**Exercise prompt**: Return the data below exactly, but only from the line containing "bm.faces.new((a[i], a[j], b[j], b[i]))" through the line containing "(0.20, 0.255), CREAM)", with both of those lines included.

**Given data**:

....................

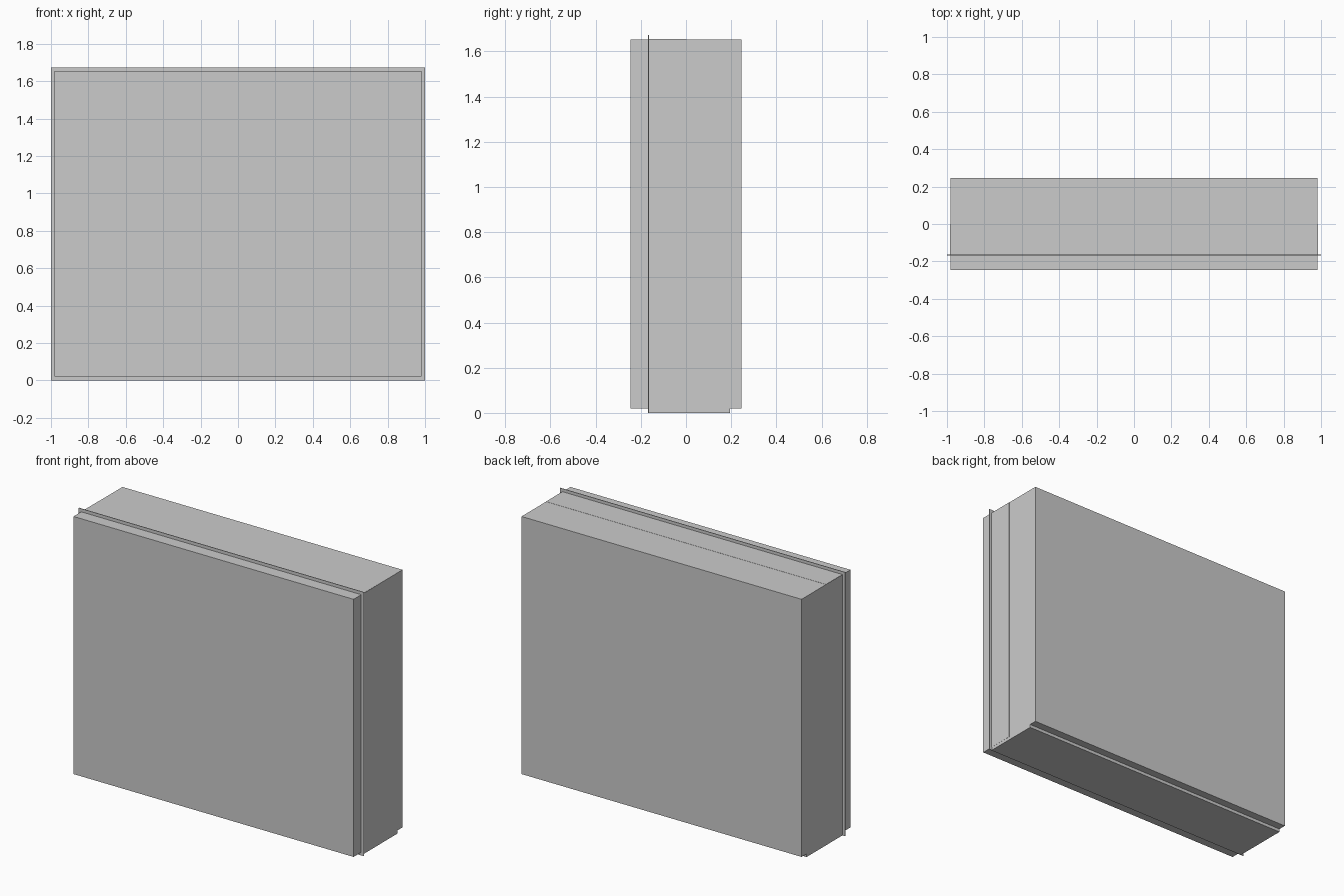
import bpy, bmesh

if "Cube" in bpy.data.objects:
    bpy.data.objects.remove(bpy.data.objects["Cube"])


def box(name, x0, x1, y0, y1, z0, z1):
    me = bpy.data.meshes.new(name)
    bm = bmesh.new()
    bmesh.ops.create_cube(bm, size=1)
    for v in bm.verts:
        v.co.x = x0 if v.co.x < 0 else x1
        v.co.y = y0 if v.co.y < 0 else y1
        v.co.z = z0 if v.co.z < 0 else z1
    bm.to_mesh(me)
    bm.free()
    ob = bpy.data.objects.new(name, me)
    bpy.context.collection.objects.link(ob)
    return ob


HW, D = 0.982, 0.245      # half width and half depth of the body
Z0, Z1 = 0.02, 1.653      # bottom and top of the body
FIN = -0.166              # position of the thin flange

# Front and back halves of the body, meeting in a seam at the middle
box("front_panel", -HW, HW, -D, 0, Z0, Z1)
box("back_panel", -HW, HW, 0, D, Z0, Z1)

# Thin flange running all the way round, made of four strips
FT = 0.002
for name, z0, z1 in (("flange_bottom", 0, Z0 + 0.01), ("flange_top", Z1 - 0.01, 1.673)):
    box(name, -1, 1, FIN - FT, FIN + FT, z0, z1)
for s, side in ((-1, "left"), (1, "right")):
    a, b = sorted((s * (HW - 0.01), s))
    box("flange_" + side, a, b, FIN - FT, FIN + FT, 0, 1.673)
    # Jamb lining, barely proud of the body sides
    a, b = sorted((s * (HW - 0.01), s * (HW + 0.001)))
    box("jamb_" + side, a, b, FIN, 0, Z0, Z1)

# Head lining on top and sill under the body
box("head", -HW, HW, FIN, 0.0, Z1 - 0.01, Z1 + 0.001)
box("sill", -HW, HW, FIN, 0.195, 0, Z0 + 0.005)
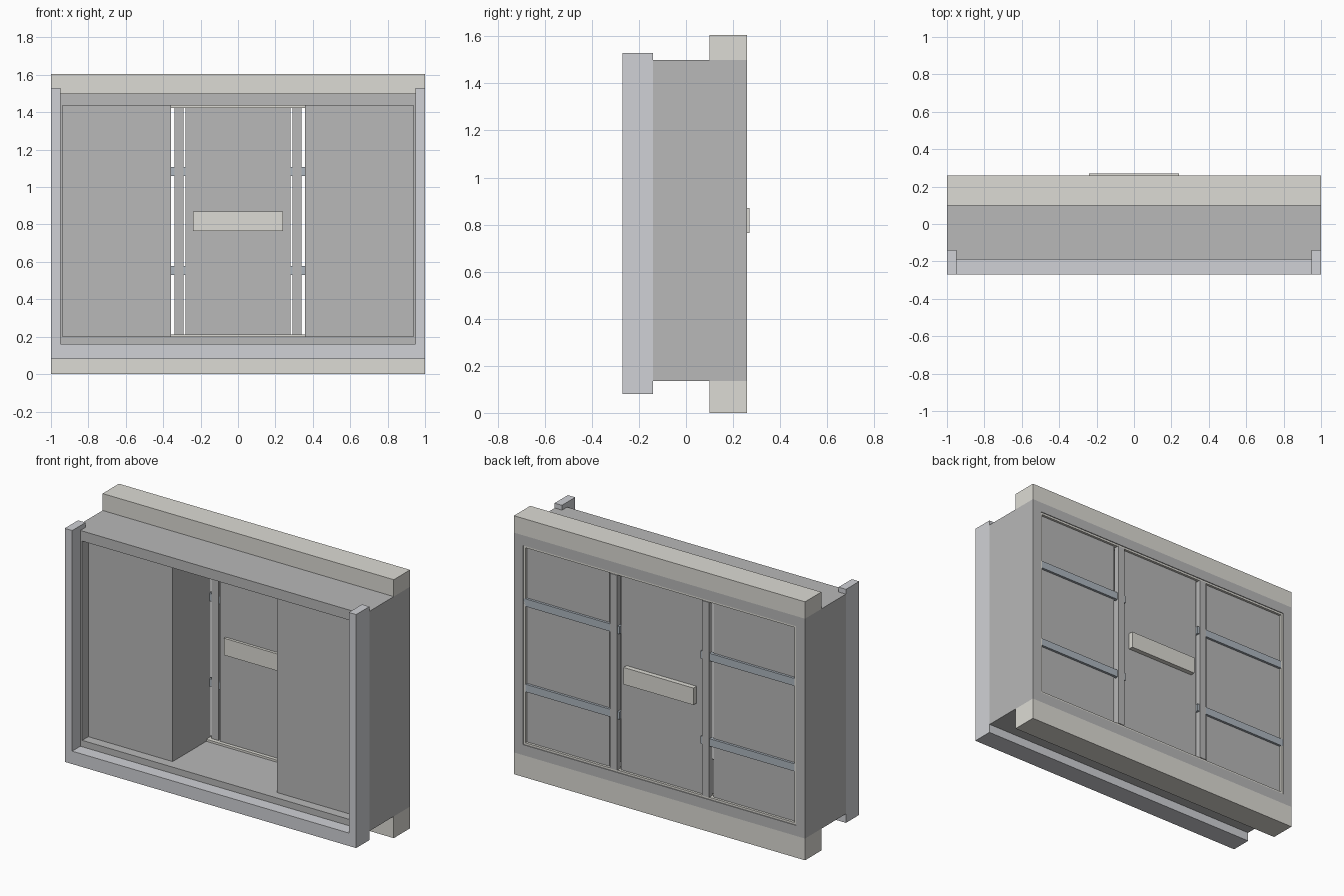
import bpy, bmesh

if "Cube" in bpy.data.objects:
    bpy.data.objects.remove(bpy.data.objects["Cube"])


def material(name, rgb):
    m = bpy.data.materials.new(name)
    m.diffuse_color = (*rgb, 1)
    m.use_nodes = True
    m.node_tree.nodes["Principled BSDF"].inputs["Base Color"].default_value = m.diffuse_color
    return m


GREY = material("dark_grey", (0.48, 0.48, 0.48))
CREAM = material("cream", (0.72, 0.71, 0.66))
SILVER = material("silver", (0.63, 0.64, 0.67))
STEEL = material("steel_blue", (0.42, 0.47, 0.52))


def finish(name, bm, mat):
    bmesh.ops.recalc_face_normals(bm, faces=bm.faces)
    mesh = bpy.data.meshes.new(name)
    bm.to_mesh(mesh)
    bm.free()
    mesh.materials.append(mat)
    ob = bpy.data.objects.new(name, mesh)
    bpy.context.collection.objects.link(ob)
    return ob


def box(name, x, y, z, mat):
    """Box from (min, max) ranges."""
    bm = bmesh.new()
    bmesh.ops.create_cube(bm, size=1)
    for v in bm.verts:
        v.co = [(a + b) / 2 + c * (b - a) for c, (a, b) in zip(v.co, (x, y, z))]
    return finish(name, bm, mat)


def pair(name, x, y, z, mat):
    """The same box on the right and on the left."""
    box(name + "_right", x, y, z, mat)
    box(name + "_left", (-x[1], -x[0]), y, z, mat)


def ring(name, outer, inner, y, mat):
    """Rectangular frame; outer and inner are (half width, bottom, top)."""
    bm = bmesh.new()
    loops = []
    for w, lo, hi in (outer, inner):
        for yy in y:
            loops.append([bm.verts.new((px, yy, pz)) for px, pz in
                          ((-w, lo), (w, lo), (w, hi), (-w, hi))])
    of, ob_, nf, nb = loops
    for a, b in ((of, ob_), (ob_, nb), (nb, nf), (nf, of)):
        for i in range(4):
            j = (i + 1) % 4
            bm.faces.new((a[i], a[j], b[j], b[i]))
    return finish(name, bm, mat)


# deep surround and the thin liner at its back edge
ring("surround", (1, 0.135, 1.5), (0.937, 0.2, 1.437), (-0.19, 0.26), GREY)
ring("liner", (0.937, 0.2, 1.437), (0.925, 0.213, 1.424), (0.20, 0.255), CREAM)

# beams along the back
box("top_beam", (-1, 1), (0.10, 0.26), (1.5, 1.605), CREAM)
box("bottom_beam", (-1, 1), (0.10, 0.26), (0, 0.135), CREAM)

# front trim: posts at both ends and an angled sill
pair("front_post", (0.95, 1.001), (-0.27, -0.14), (0.08, 1.53), SILVER)
box("front_sill", (-0.95, 0.95), (-0.27, -0.19), (0.08, 0.16), SILVER)
box("sill_lip", (-0.95, 0.95), (-0.19, -0.14), (0.08, 0.135), SILVER)

# side cabinets, slim posts, and cross rails on the back
pair("side_cabinet", (0.358, 0.937), (-0.13, 0.24), (0.2, 1.437), GREY)
pair("slim_post", (0.292, 0.34), (0.225, 0.26), (0.213, 1.424), GREY)
for label, z in (("lower", 0.53), ("upper", 1.06)):
    pair(label + "_rail", (0.279, 0.937), (0.23, 0.255), (z, z + 0.047), STEEL)

# middle door with a handle through it
box("door", (-0.28, 0.28), (0.222, 0.24), (0.213, 1.424), GREY)
box("handle", (-0.24, 0.24), (0.205, 0.27), (0.765, 0.87), CREAM)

....................

**Result of the task**:
            bm.faces.new((a[i], a[j], b[j], b[i]))
    return finish(name, bm, mat)


# deep surround and the thin liner at its back edge
ring("surround", (1, 0.135, 1.5), (0.937, 0.2, 1.437), (-0.19, 0.26), GREY)
ring("liner", (0.937, 0.2, 1.437), (0.925, 0.213, 1.424), (0.20, 0.255), CREAM)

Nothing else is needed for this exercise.